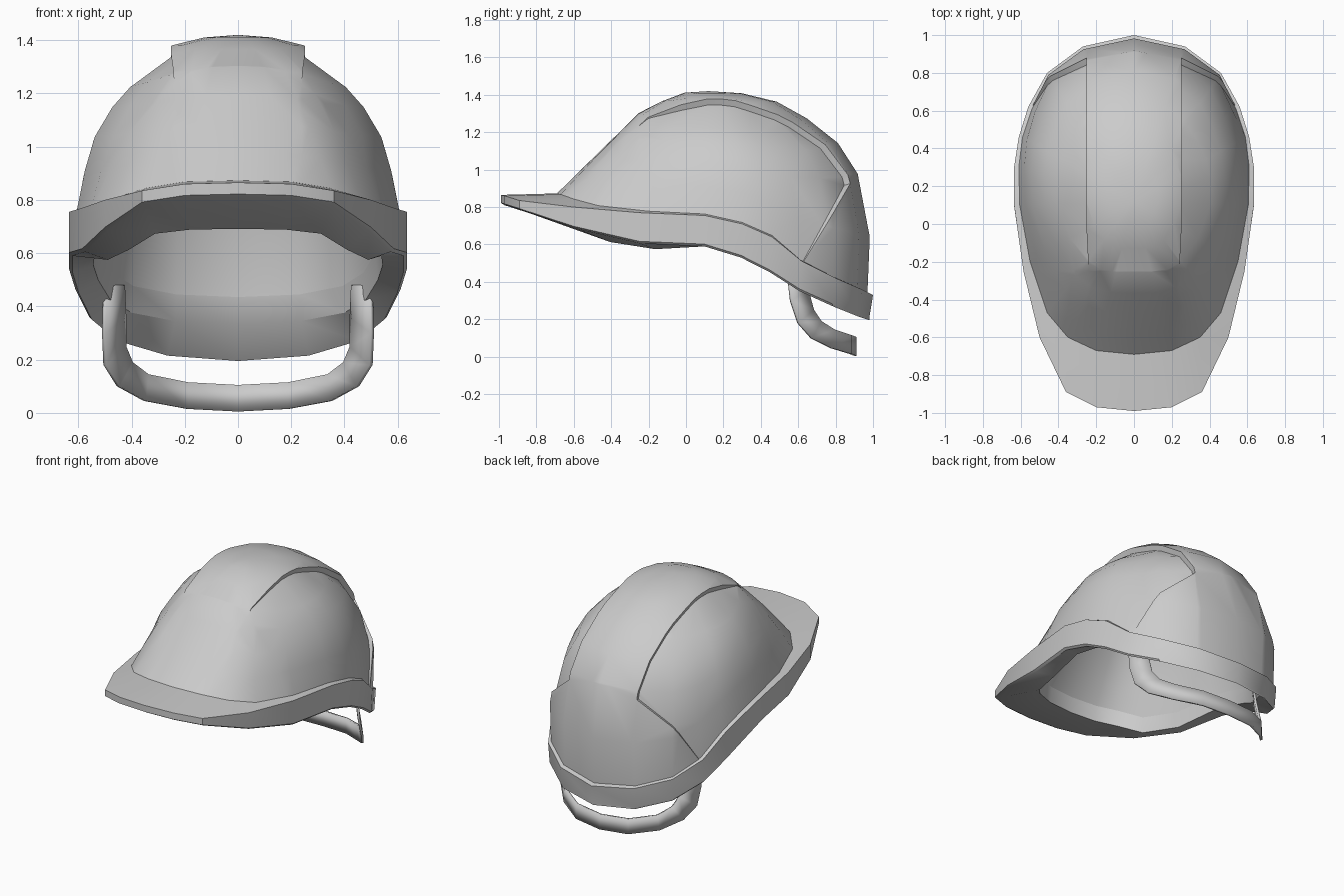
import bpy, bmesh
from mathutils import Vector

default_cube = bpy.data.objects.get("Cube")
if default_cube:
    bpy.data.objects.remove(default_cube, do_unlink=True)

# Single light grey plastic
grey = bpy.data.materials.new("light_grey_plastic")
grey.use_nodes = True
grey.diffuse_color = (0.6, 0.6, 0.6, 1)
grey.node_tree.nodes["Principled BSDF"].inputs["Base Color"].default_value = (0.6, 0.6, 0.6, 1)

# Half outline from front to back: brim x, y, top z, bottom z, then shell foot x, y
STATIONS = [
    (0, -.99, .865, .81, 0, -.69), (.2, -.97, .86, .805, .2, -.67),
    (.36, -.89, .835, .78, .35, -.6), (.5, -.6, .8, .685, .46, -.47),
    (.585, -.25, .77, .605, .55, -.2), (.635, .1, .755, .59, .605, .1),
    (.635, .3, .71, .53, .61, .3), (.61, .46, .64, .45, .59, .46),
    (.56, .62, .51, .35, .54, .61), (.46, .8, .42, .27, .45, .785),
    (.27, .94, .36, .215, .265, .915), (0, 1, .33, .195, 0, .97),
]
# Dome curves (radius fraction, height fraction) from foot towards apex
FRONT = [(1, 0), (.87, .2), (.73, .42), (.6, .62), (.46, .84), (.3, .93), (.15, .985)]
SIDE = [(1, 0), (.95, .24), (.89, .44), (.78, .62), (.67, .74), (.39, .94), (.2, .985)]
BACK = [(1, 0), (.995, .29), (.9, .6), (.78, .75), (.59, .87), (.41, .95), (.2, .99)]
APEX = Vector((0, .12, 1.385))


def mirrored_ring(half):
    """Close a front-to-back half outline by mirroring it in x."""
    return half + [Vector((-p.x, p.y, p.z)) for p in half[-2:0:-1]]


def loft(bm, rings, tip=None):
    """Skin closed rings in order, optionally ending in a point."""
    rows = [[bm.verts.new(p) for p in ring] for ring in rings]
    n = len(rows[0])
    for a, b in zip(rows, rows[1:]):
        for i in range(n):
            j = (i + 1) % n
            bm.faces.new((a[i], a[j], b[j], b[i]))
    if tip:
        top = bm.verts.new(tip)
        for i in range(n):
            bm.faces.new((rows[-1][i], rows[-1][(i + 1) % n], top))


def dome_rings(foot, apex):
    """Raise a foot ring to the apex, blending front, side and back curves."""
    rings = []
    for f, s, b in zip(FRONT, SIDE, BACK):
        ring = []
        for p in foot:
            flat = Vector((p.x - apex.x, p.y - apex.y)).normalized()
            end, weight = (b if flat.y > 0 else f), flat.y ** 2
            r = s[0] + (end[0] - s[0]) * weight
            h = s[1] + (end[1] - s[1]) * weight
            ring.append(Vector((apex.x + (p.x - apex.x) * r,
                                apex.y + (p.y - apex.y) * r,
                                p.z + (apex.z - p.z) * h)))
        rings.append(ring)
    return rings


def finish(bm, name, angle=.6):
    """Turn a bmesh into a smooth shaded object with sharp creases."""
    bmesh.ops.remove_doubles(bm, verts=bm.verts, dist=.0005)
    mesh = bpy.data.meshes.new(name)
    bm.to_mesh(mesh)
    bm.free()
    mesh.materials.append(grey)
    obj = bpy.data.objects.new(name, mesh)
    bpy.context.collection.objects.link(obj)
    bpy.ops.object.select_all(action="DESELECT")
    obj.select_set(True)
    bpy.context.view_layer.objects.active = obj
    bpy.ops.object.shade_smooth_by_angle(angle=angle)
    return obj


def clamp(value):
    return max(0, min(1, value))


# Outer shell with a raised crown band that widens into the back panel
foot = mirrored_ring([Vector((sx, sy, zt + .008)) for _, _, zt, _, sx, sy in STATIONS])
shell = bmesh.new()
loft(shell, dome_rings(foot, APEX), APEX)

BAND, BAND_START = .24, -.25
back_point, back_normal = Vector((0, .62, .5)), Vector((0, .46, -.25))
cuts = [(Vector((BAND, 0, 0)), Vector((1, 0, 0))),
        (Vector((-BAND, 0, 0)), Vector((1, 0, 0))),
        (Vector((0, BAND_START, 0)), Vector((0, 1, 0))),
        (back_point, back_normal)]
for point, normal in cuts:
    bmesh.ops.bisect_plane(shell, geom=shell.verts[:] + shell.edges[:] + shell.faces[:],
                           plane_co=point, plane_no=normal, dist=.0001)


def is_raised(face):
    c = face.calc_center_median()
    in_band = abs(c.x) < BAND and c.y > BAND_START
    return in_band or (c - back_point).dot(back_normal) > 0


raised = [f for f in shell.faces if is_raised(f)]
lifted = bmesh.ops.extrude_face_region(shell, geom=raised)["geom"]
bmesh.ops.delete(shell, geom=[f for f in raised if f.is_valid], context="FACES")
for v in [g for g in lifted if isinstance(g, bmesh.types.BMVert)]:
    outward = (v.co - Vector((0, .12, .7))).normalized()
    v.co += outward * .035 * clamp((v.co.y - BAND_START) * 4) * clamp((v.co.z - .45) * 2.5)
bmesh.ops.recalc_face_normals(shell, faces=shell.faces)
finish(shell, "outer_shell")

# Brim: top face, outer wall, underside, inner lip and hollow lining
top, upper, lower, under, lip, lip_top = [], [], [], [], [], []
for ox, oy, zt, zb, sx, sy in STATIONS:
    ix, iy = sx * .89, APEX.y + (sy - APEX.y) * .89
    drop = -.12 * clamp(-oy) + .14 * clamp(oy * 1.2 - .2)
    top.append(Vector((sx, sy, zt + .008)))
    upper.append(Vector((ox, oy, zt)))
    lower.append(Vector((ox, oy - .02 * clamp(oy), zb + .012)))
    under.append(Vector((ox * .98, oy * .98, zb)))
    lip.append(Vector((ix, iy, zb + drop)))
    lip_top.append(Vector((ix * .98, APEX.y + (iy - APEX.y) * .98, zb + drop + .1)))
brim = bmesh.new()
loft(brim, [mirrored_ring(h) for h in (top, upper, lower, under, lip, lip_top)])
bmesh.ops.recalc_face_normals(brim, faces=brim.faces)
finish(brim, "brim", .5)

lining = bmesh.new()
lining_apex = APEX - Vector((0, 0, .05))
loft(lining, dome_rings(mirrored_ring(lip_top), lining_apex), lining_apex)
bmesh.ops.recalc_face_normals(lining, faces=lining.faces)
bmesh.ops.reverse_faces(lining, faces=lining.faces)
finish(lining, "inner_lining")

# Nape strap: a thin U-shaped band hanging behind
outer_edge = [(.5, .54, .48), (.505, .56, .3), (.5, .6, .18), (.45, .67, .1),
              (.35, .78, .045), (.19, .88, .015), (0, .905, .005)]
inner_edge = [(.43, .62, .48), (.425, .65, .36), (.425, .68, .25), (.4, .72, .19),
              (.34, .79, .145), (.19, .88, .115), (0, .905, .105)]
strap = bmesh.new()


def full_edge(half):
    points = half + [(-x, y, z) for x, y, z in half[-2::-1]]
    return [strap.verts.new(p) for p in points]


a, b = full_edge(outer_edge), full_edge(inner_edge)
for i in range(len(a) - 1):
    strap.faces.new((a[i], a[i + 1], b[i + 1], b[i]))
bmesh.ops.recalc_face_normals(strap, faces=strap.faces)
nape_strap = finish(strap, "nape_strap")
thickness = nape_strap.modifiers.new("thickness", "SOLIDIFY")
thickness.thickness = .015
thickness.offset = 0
---
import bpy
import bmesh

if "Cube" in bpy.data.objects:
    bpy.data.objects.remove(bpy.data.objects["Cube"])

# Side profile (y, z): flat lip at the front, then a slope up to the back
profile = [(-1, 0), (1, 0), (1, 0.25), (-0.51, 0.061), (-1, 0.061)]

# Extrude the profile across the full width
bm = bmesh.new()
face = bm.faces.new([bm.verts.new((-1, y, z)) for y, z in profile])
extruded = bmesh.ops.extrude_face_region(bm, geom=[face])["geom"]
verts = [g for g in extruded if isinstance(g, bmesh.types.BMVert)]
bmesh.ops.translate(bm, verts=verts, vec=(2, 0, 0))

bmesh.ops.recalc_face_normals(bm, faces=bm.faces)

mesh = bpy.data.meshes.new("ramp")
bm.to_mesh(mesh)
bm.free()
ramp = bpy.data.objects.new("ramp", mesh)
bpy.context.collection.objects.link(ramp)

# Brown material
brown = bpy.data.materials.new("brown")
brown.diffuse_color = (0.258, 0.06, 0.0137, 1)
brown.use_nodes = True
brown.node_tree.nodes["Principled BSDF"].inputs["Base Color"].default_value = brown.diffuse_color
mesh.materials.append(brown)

## Work to complete
Within the listing above, give again exactly every line from the line with "a, b = full_edge(outer_edge), full_edge(inner_edge)" through the line with "thickness.offset = 0", both included, and no other line.

## Answer to this exercise
a, b = full_edge(outer_edge), full_edge(inner_edge)
for i in range(len(a) - 1):
    strap.faces.new((a[i], a[i + 1], b[i + 1], b[i]))
bmesh.ops.recalc_face_normals(strap, faces=strap.faces)
nape_strap = finish(strap, "nape_strap")
thickness = nape_strap.modifiers.new("thickness", "SOLIDIFY")
thickness.thickness = .015
thickness.offset = 0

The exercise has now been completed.